The final proposal revisions submitted on 10 February should mark the last major step before contract award, although USAF officials have declined to specify the timing. Boeing and EADS North America executives, however, expect the USAF to make a final down-select in February.
But signing a contract could still prove difficult for two reasons.
First, a critical shipping error committed by the USAF in November sent evaluation assessments to the wrong bidders. That blunder has prompted calls by Boeing's supporters in Congress for an investigation by the inspector general, which may prolong the timing of contract award.
Meanwhile, a political stalemate over the fiscal year 2011 federal budget means the USAF may be prevented from awarding a contract to either company until the appropriations bill is passed.
Todd Harrison, a senior fellow at the Centre for Strategic and Budgetary Assessments, believes the USAF may announce a winning bidder, but signing a contract that launches the development programme may be delayed until the FY2011 budget is approved.
The final proposal revisions allowed both companies perhaps one final opportunity to rattle their competitor.
EADS issued a press statement ridiculing Boeing's proposed KC-767 NewGen Tanker as a "concept", rather than a proven aircraft. By contrast, EADS also claims that the KC-45, which is based on the Airbus A330 multi-role tanker transport, offers a 15-44% saving on operating costs with greater fuel efficiency.
Boeing's statement, however, described the tanker replacement decision as a matter of national security.

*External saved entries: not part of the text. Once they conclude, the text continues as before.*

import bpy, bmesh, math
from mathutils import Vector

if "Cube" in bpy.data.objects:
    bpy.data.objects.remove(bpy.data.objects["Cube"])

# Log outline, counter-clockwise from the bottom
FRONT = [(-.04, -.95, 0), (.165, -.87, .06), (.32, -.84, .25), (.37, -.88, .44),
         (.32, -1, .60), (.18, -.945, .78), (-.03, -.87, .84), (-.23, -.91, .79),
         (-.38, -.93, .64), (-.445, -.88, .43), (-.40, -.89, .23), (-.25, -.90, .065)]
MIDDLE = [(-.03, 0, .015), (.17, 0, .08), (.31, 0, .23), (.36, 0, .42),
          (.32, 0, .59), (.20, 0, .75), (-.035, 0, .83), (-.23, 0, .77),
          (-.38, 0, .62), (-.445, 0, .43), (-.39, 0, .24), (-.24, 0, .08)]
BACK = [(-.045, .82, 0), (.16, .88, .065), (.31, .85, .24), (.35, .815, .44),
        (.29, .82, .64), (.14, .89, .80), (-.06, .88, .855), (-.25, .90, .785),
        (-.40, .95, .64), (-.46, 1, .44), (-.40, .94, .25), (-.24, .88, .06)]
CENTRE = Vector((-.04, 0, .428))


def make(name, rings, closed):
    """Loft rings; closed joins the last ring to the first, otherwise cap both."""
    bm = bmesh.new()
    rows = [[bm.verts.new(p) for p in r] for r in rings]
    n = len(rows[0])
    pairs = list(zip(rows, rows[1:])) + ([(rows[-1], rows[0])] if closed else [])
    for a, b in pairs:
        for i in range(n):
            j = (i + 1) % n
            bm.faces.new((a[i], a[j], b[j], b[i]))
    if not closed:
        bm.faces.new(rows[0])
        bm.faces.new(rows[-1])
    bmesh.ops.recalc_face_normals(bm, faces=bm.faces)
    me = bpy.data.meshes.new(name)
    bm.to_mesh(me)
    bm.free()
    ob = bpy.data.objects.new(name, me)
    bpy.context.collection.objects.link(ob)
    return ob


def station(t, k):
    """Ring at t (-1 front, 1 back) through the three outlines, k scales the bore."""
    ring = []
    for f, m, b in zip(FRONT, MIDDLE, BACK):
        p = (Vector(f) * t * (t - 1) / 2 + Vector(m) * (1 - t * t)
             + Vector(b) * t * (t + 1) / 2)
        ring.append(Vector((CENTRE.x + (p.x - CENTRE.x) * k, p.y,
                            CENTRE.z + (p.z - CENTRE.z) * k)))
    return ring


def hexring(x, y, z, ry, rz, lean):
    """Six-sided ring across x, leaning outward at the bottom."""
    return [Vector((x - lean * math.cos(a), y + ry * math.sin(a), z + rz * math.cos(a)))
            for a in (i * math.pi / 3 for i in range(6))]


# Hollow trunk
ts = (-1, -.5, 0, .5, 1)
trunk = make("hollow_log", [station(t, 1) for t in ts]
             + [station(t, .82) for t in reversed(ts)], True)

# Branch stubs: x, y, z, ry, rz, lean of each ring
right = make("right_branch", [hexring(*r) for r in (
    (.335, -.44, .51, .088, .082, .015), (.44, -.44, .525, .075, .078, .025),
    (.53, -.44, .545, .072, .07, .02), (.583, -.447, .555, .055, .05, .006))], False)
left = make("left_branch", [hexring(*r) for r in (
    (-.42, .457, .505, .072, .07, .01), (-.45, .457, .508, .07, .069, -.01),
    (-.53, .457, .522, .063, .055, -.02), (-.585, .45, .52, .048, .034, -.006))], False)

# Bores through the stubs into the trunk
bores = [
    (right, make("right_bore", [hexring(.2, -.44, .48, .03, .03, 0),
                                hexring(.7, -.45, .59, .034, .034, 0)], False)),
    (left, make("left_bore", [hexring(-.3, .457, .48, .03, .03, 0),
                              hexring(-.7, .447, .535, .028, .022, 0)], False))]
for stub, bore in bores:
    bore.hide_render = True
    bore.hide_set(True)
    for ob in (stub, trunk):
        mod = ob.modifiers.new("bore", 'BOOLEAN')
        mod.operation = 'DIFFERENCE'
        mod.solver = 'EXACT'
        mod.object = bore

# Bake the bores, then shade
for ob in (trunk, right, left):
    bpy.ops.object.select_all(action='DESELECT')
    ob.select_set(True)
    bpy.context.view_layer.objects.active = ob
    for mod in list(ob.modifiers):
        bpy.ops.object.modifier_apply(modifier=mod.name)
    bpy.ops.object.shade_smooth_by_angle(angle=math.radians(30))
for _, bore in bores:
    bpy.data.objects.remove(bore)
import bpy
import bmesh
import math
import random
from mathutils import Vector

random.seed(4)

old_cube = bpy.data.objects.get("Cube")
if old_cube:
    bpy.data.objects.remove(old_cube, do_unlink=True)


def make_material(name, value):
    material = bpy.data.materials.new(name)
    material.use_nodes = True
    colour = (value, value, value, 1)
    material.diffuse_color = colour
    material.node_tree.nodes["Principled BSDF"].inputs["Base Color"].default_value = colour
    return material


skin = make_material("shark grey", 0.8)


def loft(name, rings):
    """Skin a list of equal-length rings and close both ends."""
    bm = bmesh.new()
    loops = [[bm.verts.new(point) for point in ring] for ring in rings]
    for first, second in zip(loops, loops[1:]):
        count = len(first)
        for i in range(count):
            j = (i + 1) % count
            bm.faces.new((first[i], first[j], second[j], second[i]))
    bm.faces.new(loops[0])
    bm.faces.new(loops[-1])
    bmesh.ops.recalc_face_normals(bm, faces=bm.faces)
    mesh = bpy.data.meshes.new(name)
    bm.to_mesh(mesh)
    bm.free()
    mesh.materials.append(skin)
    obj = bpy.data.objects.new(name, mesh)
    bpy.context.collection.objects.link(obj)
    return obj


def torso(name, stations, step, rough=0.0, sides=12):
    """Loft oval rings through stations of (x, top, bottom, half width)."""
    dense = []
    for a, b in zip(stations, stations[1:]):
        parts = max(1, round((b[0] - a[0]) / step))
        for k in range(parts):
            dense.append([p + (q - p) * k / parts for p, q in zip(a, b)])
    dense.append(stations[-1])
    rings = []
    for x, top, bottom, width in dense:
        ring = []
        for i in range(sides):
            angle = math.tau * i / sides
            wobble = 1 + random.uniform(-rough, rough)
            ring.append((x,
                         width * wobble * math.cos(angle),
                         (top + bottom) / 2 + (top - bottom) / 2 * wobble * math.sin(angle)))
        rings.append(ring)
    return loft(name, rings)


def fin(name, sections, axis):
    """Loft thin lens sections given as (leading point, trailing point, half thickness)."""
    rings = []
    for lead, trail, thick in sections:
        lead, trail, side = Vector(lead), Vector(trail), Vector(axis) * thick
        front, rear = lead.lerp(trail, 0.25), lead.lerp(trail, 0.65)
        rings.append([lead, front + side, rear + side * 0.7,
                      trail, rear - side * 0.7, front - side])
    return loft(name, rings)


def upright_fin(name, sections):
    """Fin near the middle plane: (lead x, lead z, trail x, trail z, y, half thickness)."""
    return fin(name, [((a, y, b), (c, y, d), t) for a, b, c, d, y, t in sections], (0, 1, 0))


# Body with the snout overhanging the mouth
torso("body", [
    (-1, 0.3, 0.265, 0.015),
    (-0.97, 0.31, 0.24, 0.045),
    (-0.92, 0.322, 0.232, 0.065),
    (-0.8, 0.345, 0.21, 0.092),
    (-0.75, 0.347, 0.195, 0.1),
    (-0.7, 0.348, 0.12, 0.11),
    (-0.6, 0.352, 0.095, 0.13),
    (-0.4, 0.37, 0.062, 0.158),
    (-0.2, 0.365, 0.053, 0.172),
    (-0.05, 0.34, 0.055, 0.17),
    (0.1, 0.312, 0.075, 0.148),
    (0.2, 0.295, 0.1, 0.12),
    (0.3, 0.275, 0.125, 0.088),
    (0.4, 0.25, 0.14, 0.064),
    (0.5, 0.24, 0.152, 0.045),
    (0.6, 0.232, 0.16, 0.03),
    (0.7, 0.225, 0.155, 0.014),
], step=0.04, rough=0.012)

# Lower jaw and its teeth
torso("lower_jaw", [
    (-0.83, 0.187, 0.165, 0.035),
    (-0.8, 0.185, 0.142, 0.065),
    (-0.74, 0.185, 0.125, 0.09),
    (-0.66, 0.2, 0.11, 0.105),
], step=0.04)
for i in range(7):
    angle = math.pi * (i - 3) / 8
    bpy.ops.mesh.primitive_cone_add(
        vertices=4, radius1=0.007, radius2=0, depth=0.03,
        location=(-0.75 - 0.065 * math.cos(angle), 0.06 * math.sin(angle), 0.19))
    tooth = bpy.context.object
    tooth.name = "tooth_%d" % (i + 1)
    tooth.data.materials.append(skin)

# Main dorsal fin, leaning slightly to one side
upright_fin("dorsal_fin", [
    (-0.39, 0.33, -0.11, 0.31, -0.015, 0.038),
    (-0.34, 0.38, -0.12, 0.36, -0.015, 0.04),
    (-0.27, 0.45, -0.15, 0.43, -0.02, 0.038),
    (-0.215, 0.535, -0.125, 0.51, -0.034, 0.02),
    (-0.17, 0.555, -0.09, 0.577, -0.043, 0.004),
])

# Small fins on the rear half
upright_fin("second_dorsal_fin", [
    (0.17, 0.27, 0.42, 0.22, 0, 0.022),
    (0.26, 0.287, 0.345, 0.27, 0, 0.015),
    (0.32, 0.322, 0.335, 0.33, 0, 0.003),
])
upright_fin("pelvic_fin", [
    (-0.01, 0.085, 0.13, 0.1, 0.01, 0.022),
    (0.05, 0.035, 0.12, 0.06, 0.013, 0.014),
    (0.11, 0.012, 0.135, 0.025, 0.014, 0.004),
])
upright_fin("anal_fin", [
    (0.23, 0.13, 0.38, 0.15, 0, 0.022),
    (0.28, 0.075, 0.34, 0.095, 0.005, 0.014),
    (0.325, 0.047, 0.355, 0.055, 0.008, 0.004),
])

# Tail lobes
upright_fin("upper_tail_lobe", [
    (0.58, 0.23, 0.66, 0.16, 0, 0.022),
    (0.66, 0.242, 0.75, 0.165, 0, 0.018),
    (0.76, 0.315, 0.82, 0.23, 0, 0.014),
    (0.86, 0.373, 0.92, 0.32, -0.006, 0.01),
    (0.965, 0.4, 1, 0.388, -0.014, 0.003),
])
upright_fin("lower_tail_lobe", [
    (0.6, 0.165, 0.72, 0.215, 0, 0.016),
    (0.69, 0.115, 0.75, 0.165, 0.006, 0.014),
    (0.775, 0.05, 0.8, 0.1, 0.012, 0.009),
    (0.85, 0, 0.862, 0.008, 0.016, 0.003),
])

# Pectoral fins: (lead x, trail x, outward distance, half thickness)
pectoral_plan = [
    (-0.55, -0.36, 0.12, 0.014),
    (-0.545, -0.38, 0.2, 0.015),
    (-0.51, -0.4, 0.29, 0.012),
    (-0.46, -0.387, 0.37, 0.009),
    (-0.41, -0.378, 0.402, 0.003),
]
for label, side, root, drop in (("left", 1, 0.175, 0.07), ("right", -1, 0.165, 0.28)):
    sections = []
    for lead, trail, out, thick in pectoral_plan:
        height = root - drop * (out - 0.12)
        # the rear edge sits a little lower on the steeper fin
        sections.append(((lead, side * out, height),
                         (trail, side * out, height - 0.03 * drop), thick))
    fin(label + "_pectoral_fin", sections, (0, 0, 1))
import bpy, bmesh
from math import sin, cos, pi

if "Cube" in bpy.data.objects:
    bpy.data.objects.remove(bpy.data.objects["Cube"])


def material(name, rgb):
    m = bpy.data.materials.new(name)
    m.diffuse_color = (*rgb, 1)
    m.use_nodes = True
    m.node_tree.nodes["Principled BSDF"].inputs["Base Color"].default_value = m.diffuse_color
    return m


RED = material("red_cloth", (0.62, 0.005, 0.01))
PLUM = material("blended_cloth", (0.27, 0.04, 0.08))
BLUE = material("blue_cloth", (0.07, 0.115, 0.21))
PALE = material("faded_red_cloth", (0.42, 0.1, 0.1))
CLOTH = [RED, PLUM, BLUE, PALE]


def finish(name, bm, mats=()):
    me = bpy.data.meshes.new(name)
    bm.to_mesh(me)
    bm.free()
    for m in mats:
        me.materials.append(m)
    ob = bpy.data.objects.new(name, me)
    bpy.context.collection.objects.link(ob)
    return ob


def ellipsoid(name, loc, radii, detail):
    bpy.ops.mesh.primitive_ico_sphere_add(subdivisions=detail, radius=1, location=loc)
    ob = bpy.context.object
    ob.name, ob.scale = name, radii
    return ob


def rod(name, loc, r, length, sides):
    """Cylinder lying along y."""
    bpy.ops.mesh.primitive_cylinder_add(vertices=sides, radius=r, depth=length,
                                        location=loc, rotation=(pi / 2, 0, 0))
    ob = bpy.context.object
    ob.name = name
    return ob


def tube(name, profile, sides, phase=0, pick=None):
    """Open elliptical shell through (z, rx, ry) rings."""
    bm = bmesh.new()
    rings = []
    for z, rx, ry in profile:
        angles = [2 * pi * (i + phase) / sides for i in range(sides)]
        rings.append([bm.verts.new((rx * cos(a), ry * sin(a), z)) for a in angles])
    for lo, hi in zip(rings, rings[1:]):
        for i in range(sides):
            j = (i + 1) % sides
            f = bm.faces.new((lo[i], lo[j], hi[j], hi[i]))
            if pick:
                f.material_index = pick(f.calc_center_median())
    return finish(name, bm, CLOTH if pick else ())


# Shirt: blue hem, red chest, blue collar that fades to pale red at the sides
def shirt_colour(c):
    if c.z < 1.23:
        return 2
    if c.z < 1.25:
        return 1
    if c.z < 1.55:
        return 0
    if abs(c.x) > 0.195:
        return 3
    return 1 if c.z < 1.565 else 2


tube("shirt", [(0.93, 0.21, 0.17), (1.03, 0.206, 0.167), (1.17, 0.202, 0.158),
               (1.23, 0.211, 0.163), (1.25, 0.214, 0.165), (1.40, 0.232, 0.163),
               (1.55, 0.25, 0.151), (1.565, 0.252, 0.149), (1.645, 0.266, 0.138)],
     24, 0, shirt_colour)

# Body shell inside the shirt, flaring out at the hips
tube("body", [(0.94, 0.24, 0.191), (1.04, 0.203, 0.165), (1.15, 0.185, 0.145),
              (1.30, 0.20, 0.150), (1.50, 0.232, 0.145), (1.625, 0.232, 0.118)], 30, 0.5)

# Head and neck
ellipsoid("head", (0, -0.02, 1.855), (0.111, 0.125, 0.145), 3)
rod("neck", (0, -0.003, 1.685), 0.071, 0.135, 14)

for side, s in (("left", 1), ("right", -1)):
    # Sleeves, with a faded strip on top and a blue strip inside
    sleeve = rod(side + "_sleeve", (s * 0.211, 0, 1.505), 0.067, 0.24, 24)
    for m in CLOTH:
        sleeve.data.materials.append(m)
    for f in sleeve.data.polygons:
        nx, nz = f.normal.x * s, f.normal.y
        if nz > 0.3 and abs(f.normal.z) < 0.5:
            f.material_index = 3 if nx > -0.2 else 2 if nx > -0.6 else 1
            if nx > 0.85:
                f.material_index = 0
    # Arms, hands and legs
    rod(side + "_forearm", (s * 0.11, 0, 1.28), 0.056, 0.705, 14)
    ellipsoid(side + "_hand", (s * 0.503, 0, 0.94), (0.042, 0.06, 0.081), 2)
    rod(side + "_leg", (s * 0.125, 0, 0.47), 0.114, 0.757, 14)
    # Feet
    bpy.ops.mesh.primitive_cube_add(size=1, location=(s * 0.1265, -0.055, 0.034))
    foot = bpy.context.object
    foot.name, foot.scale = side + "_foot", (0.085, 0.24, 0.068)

"This decision is critical to America's national security and its manufacturing base," Boeing chief executive Jim McNerney said. Boeing also described their tanker as the cheaper option that would save "$36 billion in life-cycle costs compared with the competitor's aircraft".